Open thoracostomy (sometimes referred to as finger thoracostomy) is an incision through the thoracic wall to decompress the pleural space in a patient with tension pneumothorax, or a patient who is hypoxaemic and/or hypotensive in whom pneumothorax cannot be excluded.

The procedure is the first step in the insertion of a thoracostomy tube (intercostal catheter), which should then be connected to a drainage system. However in patients undergoing positive pressure ventilation (ie. those who have been intubated), it is acceptable to limit the procedure to open thoracostomy in the prehospital phase, and delay intercostal catheter insertion until the patient is in hospital. This reduces the risk of misplaced tubes and the delays associated with securing the tube.

Sometimes during transport, such as inside a helicopter in flight, the soft tissues of the thoracic wall may re-appose resulting in temporary closure of the thoracostomy and reaccumulation of pneumothorax.
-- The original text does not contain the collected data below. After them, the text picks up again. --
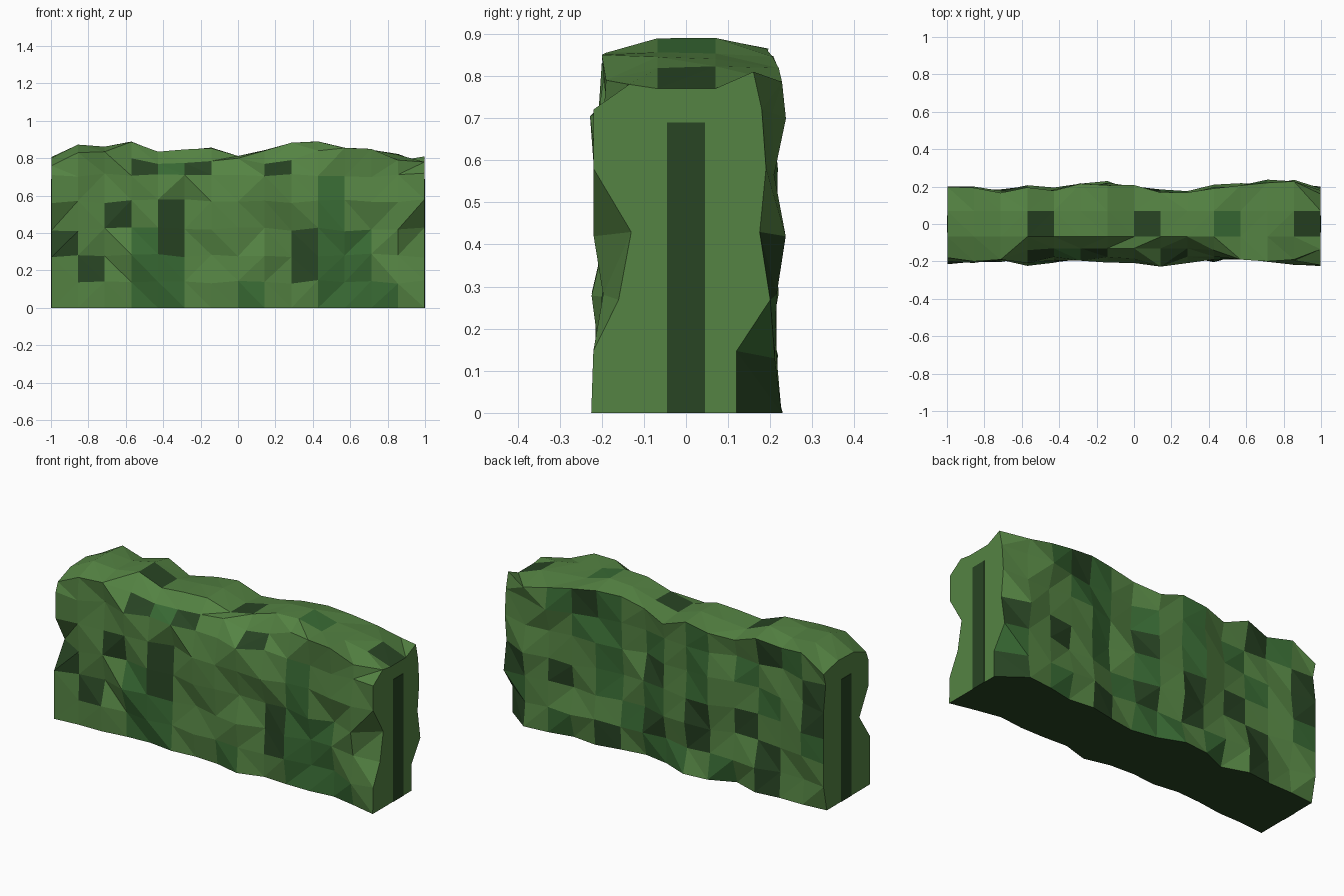
import bpy, bmesh, random

if "Cube" in bpy.data.objects:
    bpy.data.objects.remove(bpy.data.objects["Cube"])

random.seed(23)
N = 14
ROWS = [0, .14, .28, .42, .57, .71]

# Silhouettes sampled along the length: ridge, front and back bulge, front top edge
RIDGE = [.81, .875, .865, .89, .84, .85, .86, .815, .845, .89, .90, .86, .85, .825, .78]
FRONT = [.215, .23, .205, .225, .215, .20, .21, .225, .23, .21, .21, .20, .205, .225, .225]
BACK = [.205, .215, .19, .21, .20, .23, .23, .215, .19, .19, .215, .22, .24, .24, .205]
EDGE_Y = [.18, .20, .19, .14, .13, .13, .13, .13, .13, .13, .14, .19, .20, .19, .135]
EDGE_Z = [.76, .83, .835, .80, .77, .775, .785, .80, .77, .79, .84, .855, .85, .79, .78]
# End outlines bottom to top: station -> (front, back)
ENDS = {0: ([.215, .215, .215, .12, .20, .20], [.17, .20, .20, .20, .20, .18]),
        N: ([.225, .22, .16, .13, .22, .22], [.12, .12, .20, .175, .19, .18])}


def material(name, r, g, b):
    m = bpy.data.materials.new(name)
    m.diffuse_color = (r, g, b, 1)
    m.use_nodes = True
    m.node_tree.nodes["Principled BSDF"].inputs["Base Color"].default_value = m.diffuse_color
    return m


LIGHT = material("light_leaf", .09, .228, .056)
MID = material("mid_leaf", .04, .145, .034)
DARK = material("dark_leaf", .021, .058, .017)

# Darker patches on the front: columns from-to, rows from-to, material index
PATCHES = [(3, 4, 0, 1, 1), (3, 3, 2, 2, 1), (7, 7, 0, 0, 1), (10, 11, 0, 2, 1),
           (10, 10, 3, 4, 1), (12, 12, 0, 0, 1), (0, 0, 2, 2, 2), (1, 1, 1, 1, 2),
           (2, 2, 3, 3, 2), (4, 4, 2, 3, 2), (9, 9, 1, 2, 2), (3, 3, 5, 5, 2),
           (4, 4, 5, 5, 1), (5, 5, 5, 5, 2), (8, 8, 5, 5, 2)]


def section(i):
    """Cross-section at station i: up the front, over the top, down the back."""
    x = -.998 + 1.996 * i / N
    last = i == N
    front, back = [], []
    for j, z in enumerate(ROWS):
        yf = FRONT[i] - .048 * random.random()
        yb = BACK[i] - .048 * random.random()
        if i in ENDS:
            yf, yb = ENDS[i][0][j], ENDS[i][1][j]
        dz = random.uniform(-.012, .012) if j else 0
        front.append((x, -yf, z + dz))
        back.append((x, yb, z + dz))
    top = RIDGE[i]
    over = [(x, -EDGE_Y[i], EDGE_Z[i]),
            (x, -.068, top - (.01 if last else random.uniform(0, .012))),
            (x, .07, top - random.uniform(0, .01)),
            (x, .16 if last else BACK[i] - random.uniform(.005, .025),
             .81 if last else min(top - random.uniform(.01, .04), .865))]
    return front + over + back[::-1]


def shade(i, j):
    """Material index for the cell in column i, outline position j."""
    if j < 6:
        for a, b, c, d, m in PATCHES:
            if a <= i <= b and c <= j <= d:
                return m
        return 0
    if j < 9:
        return {(3, 7): 2, (7, 7): 2, (10, 7): 1, (13, 7): 2}.get((i, j), 0)
    return random.choices([0, 1, 2], [7, 3, 2])[0]


# Hedge body: lofted sections with randomly turned diagonals
bm = bmesh.new()
rings = [[bm.verts.new(p) for p in section(i)] for i in range(N + 1)]
count = len(rings[0])
for i in range(N):
    for j in range(count - 1):
        a, b = rings[i][j], rings[i + 1][j]
        c, d = rings[i + 1][j + 1], rings[i][j + 1]
        m = shade(i, j)
        tris = [(a, b, c), (a, c, d)] if random.random() < .5 else [(a, b, d), (b, c, d)]
        for t in tris:
            bm.faces.new(t).material_index = m
# Flat ends and underside
bm.faces.new(rings[0])
bm.faces.new(rings[N])
under = bm.faces.new([r[0] for r in rings] + [r[-1] for r in reversed(rings)])
under.material_index = 2
bmesh.ops.recalc_face_normals(bm, faces=bm.faces[:])
mesh = bpy.data.meshes.new("hedge_body")
bm.to_mesh(mesh)
bm.free()
for m in (LIGHT, MID, DARK):
    mesh.materials.append(m)
bpy.context.collection.objects.link(bpy.data.objects.new("hedge_body", mesh))

# Dark upright strip on each end
for side, name in ((-1, "left_end_strip"), (1, "right_end_strip")):
    bpy.ops.mesh.primitive_cube_add(size=1, location=(side * .9975, 0, .345))
    strip = bpy.context.object
    strip.name = name
    strip.scale = (.005, .09, .69)
    strip.data.materials.append(DARK)
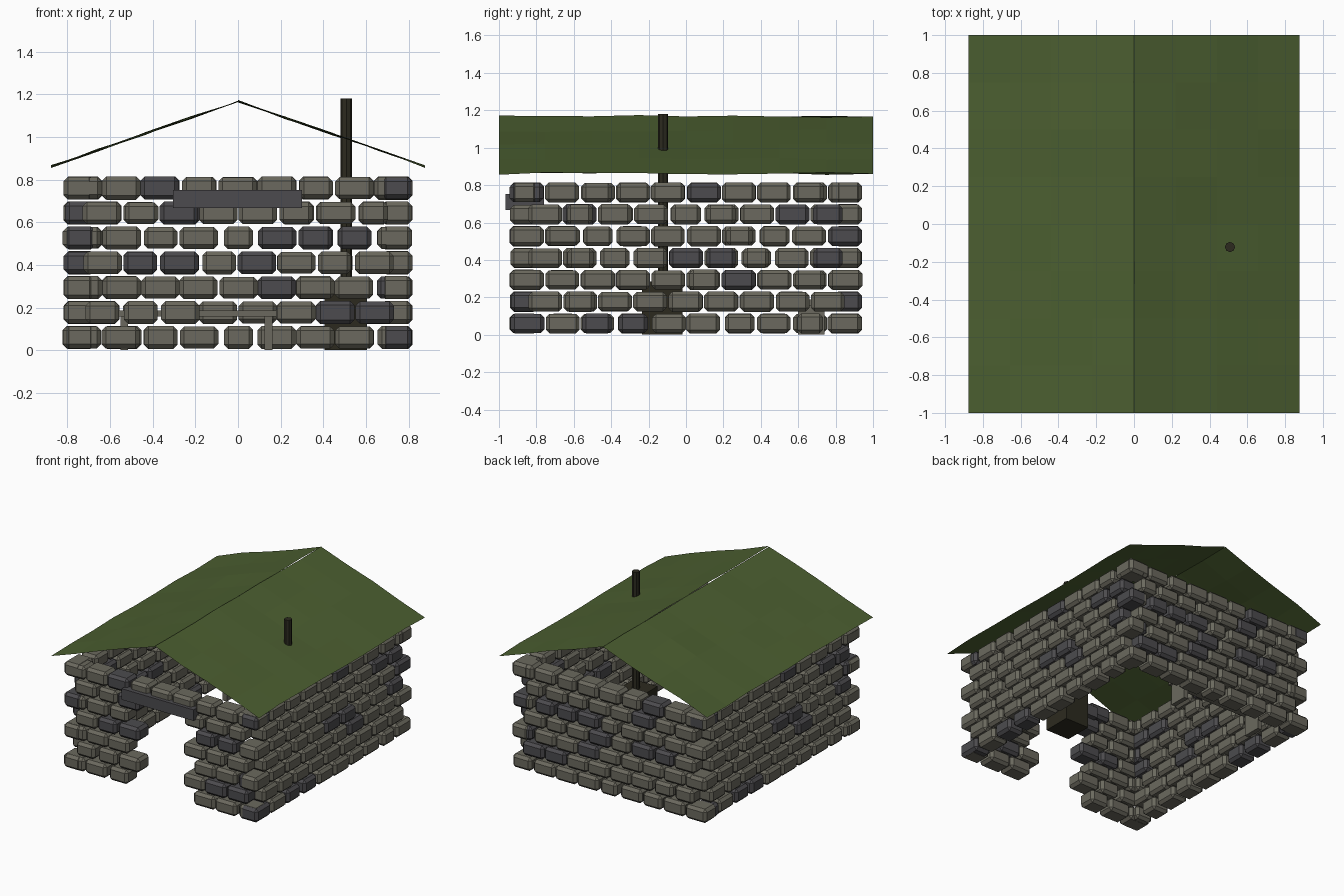
import bpy, bmesh, math, random
from mathutils import Matrix, Vector

if "Cube" in bpy.data.objects:
    bpy.data.objects.remove(bpy.data.objects["Cube"])

random.seed(4)


def material(name, hex_colour):
    m = bpy.data.materials.new(name)
    rgb = [int(hex_colour[i:i + 2], 16) / 255 for i in (0, 2, 4)]
    m.diffuse_color = [((c + 0.055) / 1.055) ** 2.4 for c in rgb] + [1]
    m.use_nodes = True
    m.node_tree.nodes["Principled BSDF"].inputs["Base Color"].default_value = m.diffuse_color
    return m


STONE = material("warm grey stone", "6b695e")
DARK = material("dark slate", "4c4b4e")
GREEN = material("moss green", "4b5e30")
IRON = material("sooty iron", "2c2a1f")


def finish(bm, name, *mats):
    bmesh.ops.recalc_face_normals(bm, faces=bm.faces)
    me = bpy.data.meshes.new(name)
    bm.to_mesh(me)
    bm.free()
    for m in mats:
        me.materials.append(m)
    ob = bpy.data.objects.new(name, me)
    bpy.context.collection.objects.link(ob)
    return ob


def add_box(bm, lo, hi, mat=0):
    lo, hi = Vector(lo), Vector(hi)
    mx = Matrix.Translation((lo + hi) / 2) @ Matrix.Diagonal((*(hi - lo), 1))
    verts = bmesh.ops.create_cube(bm, size=1, matrix=mx)["verts"]
    for f in {f for v in verts for f in v.link_faces}:
        f.material_index = mat


def box(name, lo, hi, mat):
    bm = bmesh.new()
    add_box(bm, lo, hi)
    return finish(bm, name, mat)


# Stone courses, bottom to top: n/m/w = narrow/medium/wide, capital = dark
WIDTH = {"n": 0.137, "m": 0.157, "w": 0.18}
SHORT_ROWS = ["wwmwnwwwm", "mmwwwwWW", "wwwwwWwwM", "wMWmWwmw",
              "wwmwnWMMm", "wmWwwmwn", "wwWmwwmww"]
LONG_ROWS = ["WwMMwwmwnw", "wmwwwwwww", "wwwwwmWwmw", "wnmwWMnwM",
             "wwmwwwnmwW", "wnwwmmwWM", "WwmwwWwwmw"]
DEPTH = 0.14


def wall(name, rows, pitch, outer, along_x, door=False):
    bm = bmesh.new()
    side = math.copysign(1, outer)
    for r, row in enumerate(rows):
        z = 0.06 + 0.1167 * r
        for i, ch in enumerate(row):
            c = (i - (len(row) - 1) / 2) * pitch
            if door and r < 6 and abs(c) < 0.25:
                continue
            c += random.uniform(-0.004, 0.004)
            h = WIDTH[ch.lower()] / 2
            face = outer + random.uniform(-0.004, 0.004)
            a, b = sorted((face, face - side * DEPTH))
            top = 0.0525 + random.uniform(-0.002, 0.002)
            lo, hi = (c - h, a, z - top), (c + h, b, z + top)
            if not along_x:
                lo, hi = (a, c - h, z - top), (b, c + h, z + top)
            add_box(bm, lo, hi, int(ch.isupper()))
    # Chamfer every stone
    bmesh.ops.bevel(bm, geom=bm.edges[:], offset=0.02, segments=1,
                    affect='EDGES', clamp_overlap=True, material=-1)
    return finish(bm, name, STONE, DARK)


wall("front_wall", SHORT_ROWS, 0.1825, -0.937, True, door=True)
wall("back_wall", SHORT_ROWS, 0.1825, 0.937, True)
wall("right_wall", LONG_ROWS, 0.189, 0.815, False)
wall("left_wall", [r[::-1] for r in LONG_ROWS], 0.189, -0.815, False)

# Door lintel
box("door_lintel", (-0.305, -0.965, 0.668), (0.30, -0.76, 0.752), DARK)

# Roof: two gently sagging sheets meeting at the ridge
for name, side in (("left_roof", -1), ("right_roof", 1)):
    bm = bmesh.new()
    nx, ny = 4, 8
    grid = [[bm.verts.new((side * 0.877 * i / nx, -1 + 2 * j / ny,
                           1.168 - 0.306 * i / nx + random.uniform(-0.007, 0.007)))
             for j in range(ny + 1)] for i in range(nx + 1)]
    for i in range(nx):
        for j in range(ny):
            bm.faces.new((grid[i][j], grid[i + 1][j],
                          grid[i + 1][j + 1], grid[i][j + 1]))
    ob = finish(bm, name, GREEN)
    if ob.data.polygons[0].normal.z < 0:
        ob.data.flip_normals()

# Stove and its pipe
box("stove", (0.405, -0.235, 0.0), (0.605, -0.02, 0.285), IRON)
bm = bmesh.new()
bmesh.ops.create_cone(bm, cap_ends=True, segments=8, radius1=0.027, radius2=0.027,
                      depth=0.90, matrix=Matrix.Translation((0.508, -0.122, 0.73)))
finish(bm, "stove_pipe", IRON)

# Bench along the back wall
box("bench_top", (-0.57, 0.59, 0.157), (0.18, 0.75, 0.187), STONE)
for name, x in (("bench_left_leg", -0.533), ("bench_right_leg", 0.143)):
    box(name, (x - 0.018, 0.60, 0.0), (x + 0.018, 0.74, 0.157), STONE)
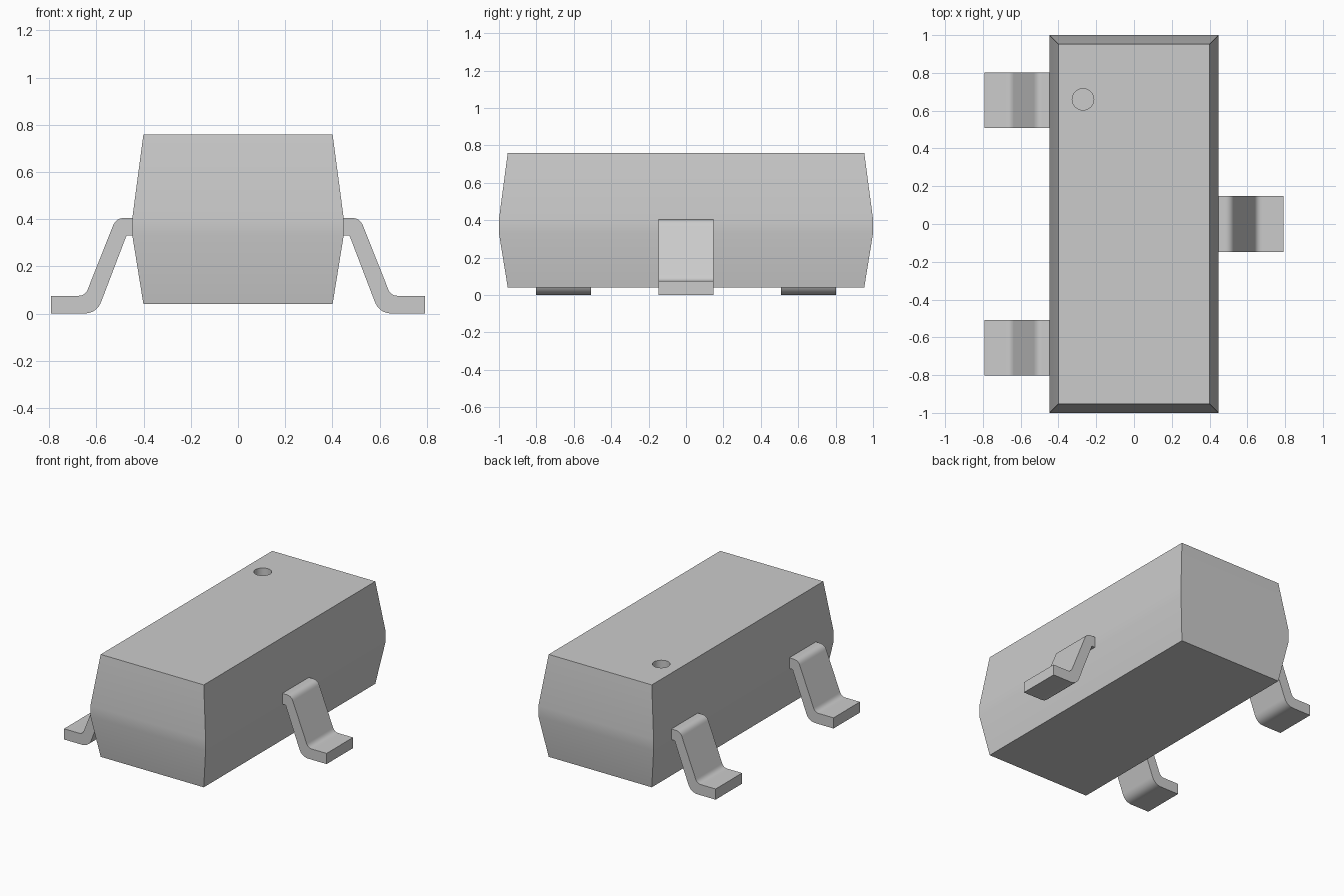
import bpy, bmesh
from mathutils import Vector

cube = bpy.data.objects.get("Cube")
if cube:
    bpy.data.objects.remove(cube, do_unlink=True)

# Single grey for every part
grey = bpy.data.materials.new("light_grey")
grey.use_nodes = True
GREY = (0.6, 0.6, 0.6, 1)
grey.diffuse_color = GREY
grey.node_tree.nodes["Principled BSDF"].inputs["Base Color"].default_value = GREY


def add_object(name, bm):
    bmesh.ops.recalc_face_normals(bm, faces=bm.faces)
    mesh = bpy.data.meshes.new(name)
    bm.to_mesh(mesh)
    bm.free()
    mesh.materials.append(grey)
    obj = bpy.data.objects.new(name, mesh)
    bpy.context.collection.objects.link(obj)
    return obj


def activate(obj):
    bpy.ops.object.select_all(action='DESELECT')
    obj.select_set(True)
    bpy.context.view_layer.objects.active = obj


def smooth(obj):
    activate(obj)
    bpy.ops.object.shade_smooth_by_angle(angle=0.6)


# Body: rectangular rings drafted away from a waist band, rims rounded
TOP, BOTTOM = 0.76, 0.04
bm = bmesh.new()
rings = []
for z, inset in ((BOTTOM, 0.047), (0.33, 0), (0.405, 0), (TOP, 0.047)):
    hx, hy = 0.448 - inset, 1 - inset
    rings.append([bm.verts.new((sx * hx, sy * hy, z))
                  for sx, sy in ((-1, -1), (1, -1), (1, 1), (-1, 1))])
for low, high in zip(rings, rings[1:]):
    for i in range(4):
        j = (i + 1) % 4
        bm.faces.new((low[i], low[j], high[j], high[i]))
bm.faces.new(rings[0][::-1])
bm.faces.new(rings[-1])
rims = [e for e in bm.edges
        if all(v.co.z == TOP for v in e.verts) or all(v.co.z == BOTTOM for v in e.verts)]
bmesh.ops.bevel(bm, geom=rims, offset=0.016, segments=4, profile=0.5, affect='EDGES')
body = add_object("body", bm)

# Round marker dimple sunk into the top
bpy.ops.mesh.primitive_cylinder_add(vertices=40, radius=0.057, depth=0.16,
                                    location=(-0.27, 0.66, TOP))
cutter = bpy.context.object
cutter.name = "dimple_cutter"
cutter.hide_render = True
cutter.data.materials.append(grey)
cut = body.modifiers.new("dimple", 'BOOLEAN')
cut.operation = 'DIFFERENCE'
cut.solver = 'EXACT'
cut.object = cutter
activate(body)
bpy.ops.object.modifier_apply(modifier=cut.name)
bpy.data.objects.remove(cutter, do_unlink=True)
smooth(body)

# Gull-wing lead: profile corners (x, z, rounding length)
LEAD = ((0.43, 0.405, 0), (0.517, 0.405, 0.035), (0.648, 0.075, 0.03), (0.792, 0.075, 0),
        (0.792, 0, 0), (0.599, 0, 0.055), (0.473, 0.33, 0.006), (0.43, 0.33, 0))


def rounded(corners, steps=8):
    points = []
    for i, (x, z, length) in enumerate(corners):
        p = Vector((x, z))
        if not length:
            points.append(p)
            continue
        a = p + (Vector(corners[i - 1][:2]) - p).normalized() * length
        b = p + (Vector(corners[(i + 1) % len(corners)][:2]) - p).normalized() * length
        for k in range(steps + 1):
            t = k / steps
            points.append(a * (1 - t) ** 2 + p * 2 * t * (1 - t) + b * t * t)
    return points


def add_lead(name, side, y, width=0.294):
    bm = bmesh.new()
    face = bm.faces.new([bm.verts.new((side * p.x, y - width / 2, p.y))
                         for p in rounded(LEAD)])
    swept = bmesh.ops.extrude_face_region(bm, geom=[face])
    moved = [g for g in swept["geom"] if isinstance(g, bmesh.types.BMVert)]
    bmesh.ops.translate(bm, verts=moved, vec=(0, width, 0))
    # Extruding may drop the starting cap
    bmesh.ops.holes_fill(bm, edges=[e for e in bm.edges if e.is_boundary], sides=0)
    smooth(add_object(name, bm))


add_lead("left_lead", 1, 0)
add_lead("right_back_lead", -1, 0.655)
add_lead("right_front_lead", -1, -0.655)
In this case it may be necessary to intermittently re-finger the thoracostomy wound or splint the tissues open with a temporary solution such as tracheal tube or free-ended intercostal catheter (ie. not attached to a drainage system).

This video clarifies the indications:


This video shows how the procedure is performed: 

This blog post provides more information:

Resus.ME post on open thoracostomy


Further reading

Massarutti D, Trillò G, Berlot G, Tomasini A, Bacer B, D’Orlando L, et al.

Simple thoracostomy in prehospital trauma management is safe and effective: a 2-year experience by helicopter emergency medical crews.

European Journal of Emergency Medicine. 2006 Oct;13(5):276–80



Resuscitation Medicine from Dr Cliff Reid